Several years ago I was listening to a student preach in class. In a few minutes I would be leading some class interaction on the message. But I had absolutely no idea what the speaker was talking about!
I had a copy of the student's outline off to one side, so I glanced at it, looking for some semblance of order so I could lead a profitable discussion.
To my amazement, the student's outline was beautiful
a logical progression, with proper subordinations and overall unity. The student had a first-class brain. Why couldn't I follow him?
That's when I began to discover that clarity in oral communication is different from clarity in written communication. It takes a special set of skills and adjustments to take a message that would be clear to a reader and make it clear for a hearer.
The reason we need to make these adjustments for oral clarity is because we lose many of the built-in aids to clarity that occur when our material is in written form.
The most powerful aid to clarity in written material is the paragraph. When our eye sees white-space at the beginning of a line
a paragraph indentation
our brain unconsciously says, You are about to begin a new thought. Our eyes catch some white-space at the end of the line, further down the page, and our brain says, This new thought you are about to begin will last until you reach that spot further on. And finally, our brain concludes with the voice of our high-school composition teacher, As you begin this new thought, the first sentence you read will be the topic sentence that tells what the whole paragraph is about.
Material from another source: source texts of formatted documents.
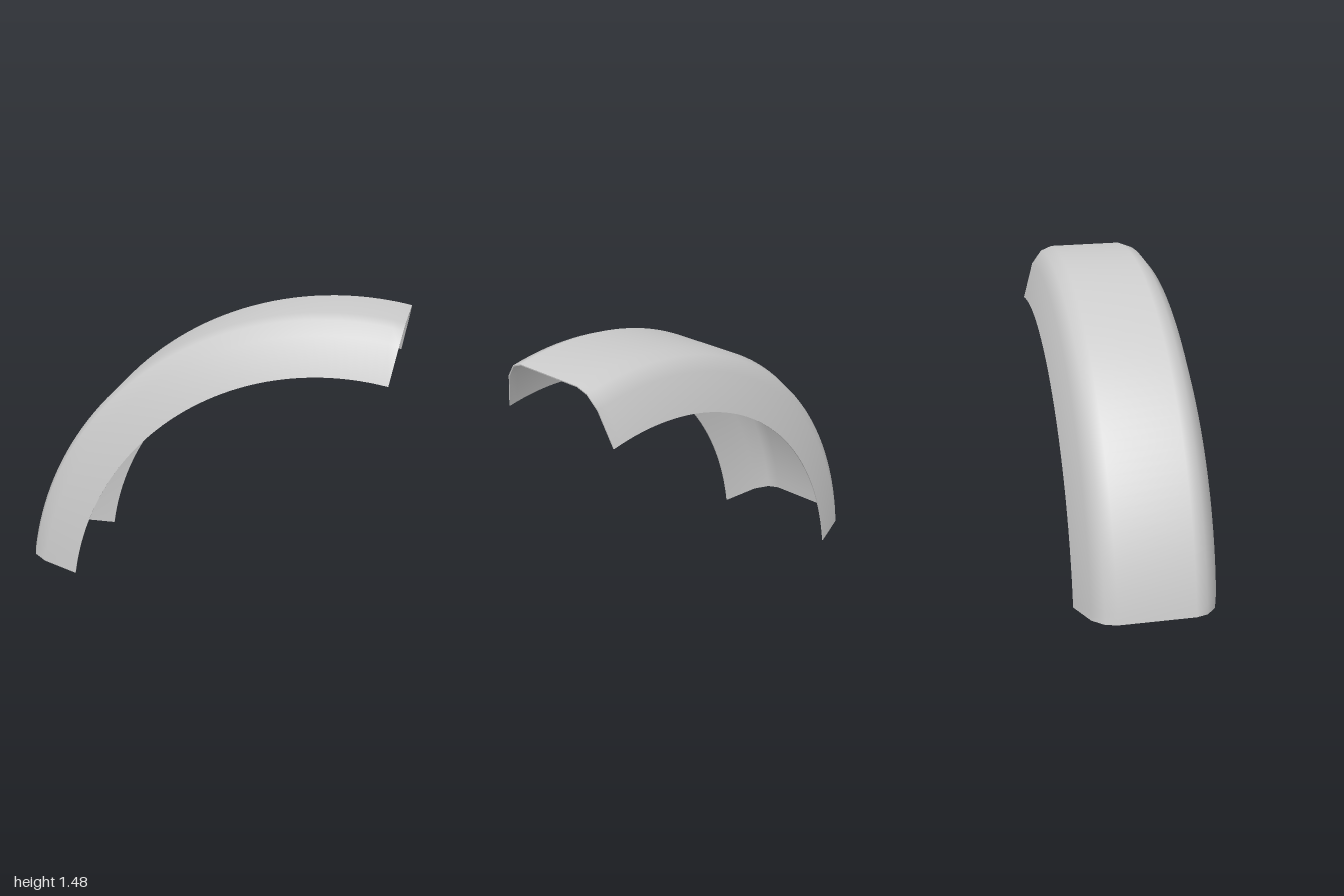
import * as THREE from 'three';

// Arc of the fender in the x-y plane, and its half cross-section as [z, radius]
const CX = 0.659, CY = -0.195;
const START = THREE.MathUtils.degToRad(171.75), END = THREE.MathUtils.degToRad(78.3);
const SEGMENTS = 48;
const OUTER = [[0.377, 1.387], [0.318, 1.583], [0.262, 1.655], [0.2, 1.679]];
const INNER = [[0.371, 1.387], [0.312, 1.58], [0.258, 1.65], [0.198, 1.673]];

const mirrored = (half) => [...half, ...half.map(([z, r]) => [-z, r]).reverse()];

// Grid surface through rows of points
function loft(rows) {
  const n = rows[0].length, index = [];
  for (let i = 0; i < rows.length - 1; i++) {
    for (let j = 0; j < n - 1; j++) {
      const a = i * n + j, b = a + 1, c = a + n, d = c + 1;
      index.push(a, c, b, b, c, d);
    }
  }
  const g = new THREE.BufferGeometry();
  g.setAttribute('position', new THREE.Float32BufferAttribute(rows.flat(2), 3));
  g.setIndex(index);
  g.computeVertexNormals();
  return g;
}

const place = (profile, t) => {
  const a = START + (END - START) * t;
  return profile.map(([z, r]) => [CX + r * Math.cos(a), CY + r * Math.sin(a), z]);
};

// Sweep a profile along the arc
const sweep = (profile) =>
  loft(Array.from({ length: SEGMENTS + 1 }, (_, i) => place(profile, i / SEGMENTS)));

export function createModel() {
  const group = new THREE.Group();
  group.name = 'fender';
  const paint = new THREE.MeshStandardMaterial({ color: 0xcccccc });
  paint.name = 'light grey';
  const add = (name, geometry) => {
    const mesh = new THREE.Mesh(geometry, paint);
    mesh.name = name;
    group.add(mesh);
  };

  const outer = mirrored(OUTER), inner = mirrored(INNER);
  const last = outer.length - 1;

  // Outer skin and the inner skin facing the wheel
  add('outerSkin', sweep(outer));
  add('innerSkin', sweep([...inner].reverse()));

  // Thin rims along both lower edges
  add('leftRim', sweep([inner[0], outer[0]]));
  add('rightRim', sweep([outer[last], inner[last]]));

  // Thin end edges closing the sheet
  add('lowerEndEdge', loft([place(inner, 0), place(outer, 0)]));
  add('upperEndEdge', loft([place(outer, 1), place(inner, 1)]));
  return group;
}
We have not yet read a single word of the paragraph, but all these things have been powerfully and clearly organized in our mind. Nothing in oral communication corresponds to the white-space of the paragraph indentation. (A lengthy pause is not the same
the listener will simply think you forgot!)
There are several other aids to clarity built into written communication. Readers can go at their own speed. They can re-read a page if they didn't get it the first time. They can look up unfamiliar words and return to find the page in the same spot they left it. And they can benefit from visual cues such as italics, bold print, center headings, and punctuation.
Since oral communication has none of these things, a speaker must make an important adjustment for the message to remain clear for a hearer: Whenever you come to a key sentence in your message, restate it. Immediately say the same thing in different words. Right away, find other words to get across the same concept. Before you go any further in the message, use different terms to communicate the same sentence. (Note the restatements in this paragraph, which strike us as superfluous when reading but not so when listening.)
Restatement gives the listener's ear more than one chance to grasp a concept. In oral communication, it is essential to clarity and should be used whenever you come to a key sentence in your message.
Key sentences include:
A key sentence is also one that reveals organizational structure, such as:
Restatement is God's gift to oral communicators. Whenever you have a key sentence of either content or structure, give the listener more than one chance to grasp it aurally. It will add clarity to your preaching.
To see restatement fleshed out in a sermon, click here.
Reprinted from Sundoulos (Fall, 1998)
Donald R. Sunukjian is professor of homiletics and chair of the Christian Ministry and Leadership Department at Talbot School of Theology in La Mirada, California.